ii) Study personally
Secondly, we are to study the Bible personally. Using the blogs that we produce, a study book, a study bible, a good podcast… there are lots of ways to study God’s word.
iii) Study in families
If you are a parent, it’s God’s will that you train and teach your children. This is not always easy, but it deserves our firm, loving tenacity. Simply reading a short piece of scripture together and discussing it is about as good a thing as you could do. However, I suggest that you talk to a Christian leader in the church if you need any advice.
COMMUNITY GROUP STUDY - WHEN YOU FAST
It might be good to begin with notices. Please share from this week’s Church News.
Do you have any funny stories regarding food?
Recap of Sunday's message - please share in your group
On Sunday we continued with our series on discipleship from The Sermon on the Mount. This week we are looking at the power of fasting as it is combined with prayer.

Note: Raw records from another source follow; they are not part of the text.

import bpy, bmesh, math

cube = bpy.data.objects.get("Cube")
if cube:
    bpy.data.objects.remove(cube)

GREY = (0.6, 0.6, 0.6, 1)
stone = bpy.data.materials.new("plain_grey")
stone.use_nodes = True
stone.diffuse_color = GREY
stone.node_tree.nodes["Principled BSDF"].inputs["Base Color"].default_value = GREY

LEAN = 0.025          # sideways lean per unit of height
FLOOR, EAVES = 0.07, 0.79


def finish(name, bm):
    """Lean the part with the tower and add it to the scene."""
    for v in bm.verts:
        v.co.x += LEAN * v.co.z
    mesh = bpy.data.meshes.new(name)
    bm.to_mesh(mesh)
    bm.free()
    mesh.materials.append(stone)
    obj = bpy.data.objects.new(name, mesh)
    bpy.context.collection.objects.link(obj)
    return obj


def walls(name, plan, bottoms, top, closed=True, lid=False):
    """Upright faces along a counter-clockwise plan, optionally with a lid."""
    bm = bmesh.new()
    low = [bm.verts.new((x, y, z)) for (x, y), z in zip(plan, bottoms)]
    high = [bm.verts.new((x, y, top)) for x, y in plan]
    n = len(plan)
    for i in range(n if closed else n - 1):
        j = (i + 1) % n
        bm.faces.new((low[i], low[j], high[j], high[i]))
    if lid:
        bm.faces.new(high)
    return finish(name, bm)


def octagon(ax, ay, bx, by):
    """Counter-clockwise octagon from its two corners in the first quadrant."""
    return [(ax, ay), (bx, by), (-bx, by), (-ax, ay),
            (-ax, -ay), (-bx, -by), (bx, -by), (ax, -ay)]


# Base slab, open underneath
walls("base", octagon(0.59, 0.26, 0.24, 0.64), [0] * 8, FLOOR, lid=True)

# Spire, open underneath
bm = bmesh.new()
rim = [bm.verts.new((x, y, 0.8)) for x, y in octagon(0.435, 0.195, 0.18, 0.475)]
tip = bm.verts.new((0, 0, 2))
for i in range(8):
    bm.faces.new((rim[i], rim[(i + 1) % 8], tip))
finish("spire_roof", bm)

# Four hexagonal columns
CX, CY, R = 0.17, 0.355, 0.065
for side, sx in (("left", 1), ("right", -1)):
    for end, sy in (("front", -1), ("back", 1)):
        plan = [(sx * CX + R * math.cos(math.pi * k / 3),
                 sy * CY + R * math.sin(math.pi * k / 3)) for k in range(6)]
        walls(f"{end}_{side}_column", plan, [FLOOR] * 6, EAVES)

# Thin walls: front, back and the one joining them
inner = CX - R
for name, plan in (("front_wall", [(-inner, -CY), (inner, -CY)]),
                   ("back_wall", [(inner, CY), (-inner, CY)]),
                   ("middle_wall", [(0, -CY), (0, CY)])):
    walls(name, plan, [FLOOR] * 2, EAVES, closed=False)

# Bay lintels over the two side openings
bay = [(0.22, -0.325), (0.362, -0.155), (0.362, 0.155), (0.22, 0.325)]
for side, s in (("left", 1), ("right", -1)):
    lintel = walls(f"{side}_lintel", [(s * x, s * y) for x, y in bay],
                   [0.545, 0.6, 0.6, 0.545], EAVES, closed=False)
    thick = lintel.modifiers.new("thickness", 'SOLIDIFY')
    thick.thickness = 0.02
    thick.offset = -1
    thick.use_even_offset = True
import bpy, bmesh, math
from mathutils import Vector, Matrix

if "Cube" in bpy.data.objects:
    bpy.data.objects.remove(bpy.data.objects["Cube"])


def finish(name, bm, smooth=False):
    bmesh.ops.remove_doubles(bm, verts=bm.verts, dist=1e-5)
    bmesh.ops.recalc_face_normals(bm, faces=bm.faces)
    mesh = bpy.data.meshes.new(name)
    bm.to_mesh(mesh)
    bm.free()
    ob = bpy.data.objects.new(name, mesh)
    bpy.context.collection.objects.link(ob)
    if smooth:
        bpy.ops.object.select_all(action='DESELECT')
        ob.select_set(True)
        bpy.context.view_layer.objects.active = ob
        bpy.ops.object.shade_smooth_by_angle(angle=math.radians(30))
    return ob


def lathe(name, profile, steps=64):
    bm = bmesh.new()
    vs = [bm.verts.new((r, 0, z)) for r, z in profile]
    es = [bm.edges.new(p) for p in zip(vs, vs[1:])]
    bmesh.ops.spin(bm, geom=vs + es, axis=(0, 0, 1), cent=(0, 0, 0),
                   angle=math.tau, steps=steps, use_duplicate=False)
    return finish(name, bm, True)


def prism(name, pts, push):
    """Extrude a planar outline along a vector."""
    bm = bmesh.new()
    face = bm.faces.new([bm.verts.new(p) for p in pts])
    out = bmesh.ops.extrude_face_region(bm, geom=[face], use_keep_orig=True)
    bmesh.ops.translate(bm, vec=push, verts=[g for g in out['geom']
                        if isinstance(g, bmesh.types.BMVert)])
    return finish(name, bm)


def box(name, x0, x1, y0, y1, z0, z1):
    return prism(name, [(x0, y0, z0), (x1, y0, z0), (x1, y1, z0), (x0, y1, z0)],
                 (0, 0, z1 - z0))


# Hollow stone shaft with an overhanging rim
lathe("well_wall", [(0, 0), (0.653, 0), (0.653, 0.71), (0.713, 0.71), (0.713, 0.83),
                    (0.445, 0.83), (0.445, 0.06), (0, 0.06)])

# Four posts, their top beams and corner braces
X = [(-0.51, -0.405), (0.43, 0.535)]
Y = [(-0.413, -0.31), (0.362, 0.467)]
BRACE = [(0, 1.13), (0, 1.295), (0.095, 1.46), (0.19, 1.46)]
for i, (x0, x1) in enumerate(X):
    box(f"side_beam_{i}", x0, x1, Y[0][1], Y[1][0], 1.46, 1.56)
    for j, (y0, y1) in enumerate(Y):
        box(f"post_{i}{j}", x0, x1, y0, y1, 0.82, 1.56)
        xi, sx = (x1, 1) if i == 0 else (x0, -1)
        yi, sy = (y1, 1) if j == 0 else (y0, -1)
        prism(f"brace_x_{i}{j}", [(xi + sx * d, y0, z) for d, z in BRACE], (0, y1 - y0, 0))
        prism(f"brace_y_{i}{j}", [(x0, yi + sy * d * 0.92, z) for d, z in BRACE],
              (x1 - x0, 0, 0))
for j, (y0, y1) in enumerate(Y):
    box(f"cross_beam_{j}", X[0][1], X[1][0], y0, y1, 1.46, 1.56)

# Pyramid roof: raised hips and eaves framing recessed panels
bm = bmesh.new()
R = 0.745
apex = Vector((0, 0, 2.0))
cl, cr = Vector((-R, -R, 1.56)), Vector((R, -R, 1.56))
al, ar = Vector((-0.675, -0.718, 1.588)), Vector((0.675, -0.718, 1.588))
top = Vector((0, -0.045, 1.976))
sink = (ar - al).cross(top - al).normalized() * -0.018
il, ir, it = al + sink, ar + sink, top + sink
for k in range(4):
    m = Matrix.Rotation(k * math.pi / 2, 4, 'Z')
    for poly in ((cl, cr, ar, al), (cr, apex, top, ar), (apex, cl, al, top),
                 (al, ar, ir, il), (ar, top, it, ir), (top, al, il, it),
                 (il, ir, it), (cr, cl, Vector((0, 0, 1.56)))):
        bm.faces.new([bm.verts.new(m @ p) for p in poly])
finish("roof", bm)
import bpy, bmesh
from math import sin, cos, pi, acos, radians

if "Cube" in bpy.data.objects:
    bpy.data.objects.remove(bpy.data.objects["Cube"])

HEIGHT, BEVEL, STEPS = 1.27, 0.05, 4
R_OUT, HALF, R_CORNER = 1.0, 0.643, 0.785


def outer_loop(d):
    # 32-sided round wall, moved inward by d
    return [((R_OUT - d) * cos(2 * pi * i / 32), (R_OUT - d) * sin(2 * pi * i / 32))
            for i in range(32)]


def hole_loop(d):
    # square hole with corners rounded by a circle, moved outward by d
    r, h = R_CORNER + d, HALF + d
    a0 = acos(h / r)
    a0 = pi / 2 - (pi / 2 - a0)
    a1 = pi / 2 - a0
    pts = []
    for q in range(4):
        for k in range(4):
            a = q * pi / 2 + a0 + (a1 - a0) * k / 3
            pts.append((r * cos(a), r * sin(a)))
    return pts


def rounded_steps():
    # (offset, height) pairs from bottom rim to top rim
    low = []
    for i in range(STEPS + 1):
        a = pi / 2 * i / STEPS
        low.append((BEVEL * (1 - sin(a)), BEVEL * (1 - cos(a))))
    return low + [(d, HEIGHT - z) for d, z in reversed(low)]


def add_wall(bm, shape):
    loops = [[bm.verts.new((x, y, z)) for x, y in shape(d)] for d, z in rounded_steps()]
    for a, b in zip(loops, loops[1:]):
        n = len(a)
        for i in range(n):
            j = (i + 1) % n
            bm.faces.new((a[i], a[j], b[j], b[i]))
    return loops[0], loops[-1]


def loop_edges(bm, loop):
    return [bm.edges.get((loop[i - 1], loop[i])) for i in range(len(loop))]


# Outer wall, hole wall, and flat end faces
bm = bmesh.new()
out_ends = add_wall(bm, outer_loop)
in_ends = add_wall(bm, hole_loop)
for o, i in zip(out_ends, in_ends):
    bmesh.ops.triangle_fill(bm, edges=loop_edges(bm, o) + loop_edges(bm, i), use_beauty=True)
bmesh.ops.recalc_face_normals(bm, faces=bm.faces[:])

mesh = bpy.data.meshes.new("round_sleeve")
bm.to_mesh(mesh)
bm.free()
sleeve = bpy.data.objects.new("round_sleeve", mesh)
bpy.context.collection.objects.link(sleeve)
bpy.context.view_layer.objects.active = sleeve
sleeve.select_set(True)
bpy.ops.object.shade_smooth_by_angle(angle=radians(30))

On Sunday we continued with our series on discipleship from The Sermon on the Mount. This week we are looking at the power of fasting when accompanied by prayer.
Fasting, for many, is a mysterious or even a scary subject. The devil wants to discourage us from true prayer and fasting because of the power that it releases.
Please read Matthew 6:5-18
i) When you fast
In the Sermon on the Mount, Jesus includes fasting alongside giving and prayer. We are to must assume that, like these, fasting is an essential part of the Christian life.
Jesus expects his disciples to fast. Jesus makes it clear that there is a reward if we do it as He directs.
Jesus teaches us how not to fast - for a show. This perversion can easily infect any spiritual practice. I’m told that the Pharisees often had a practice of fasting on Mondays and Thursdays. These were market days and so their spiritual devotion would receive greater attention.
Jesus teaches that our fasting is for God alone. We fast so as to focus on Him rather than in order for people to focus on us!
ii) What is fasting?
Fasting, strictly, is going without food for a set about of time in order to pray. Other kinds of fasts from delicacies or distractions can also be also be implemented.
Fasting helps us in two main ways:
Firstly, If you go without food for any time you will quickly realise your weakness and dependence upon God.
Secondly, fasting also frees up the time spent in preparing and eating, for prayer.
There are a number of reasons - ill health, pregnancy… - as to why it would not be wise to fast from food. However, we can fast from entertainment, social media etc. In fact, when you are fasting food, I encourage you to remove these distractions also.
The average person spends around 1 hour 50 minutes on social media and 4 hours watching video on demand each day! That’s a lot of potential prayer time!
iii) It’s time to fast.
Jesus said about the church in this age,
‘…The time will come when the bridegroom will be taken from them; then they will fast.’ (Matthew 9:15)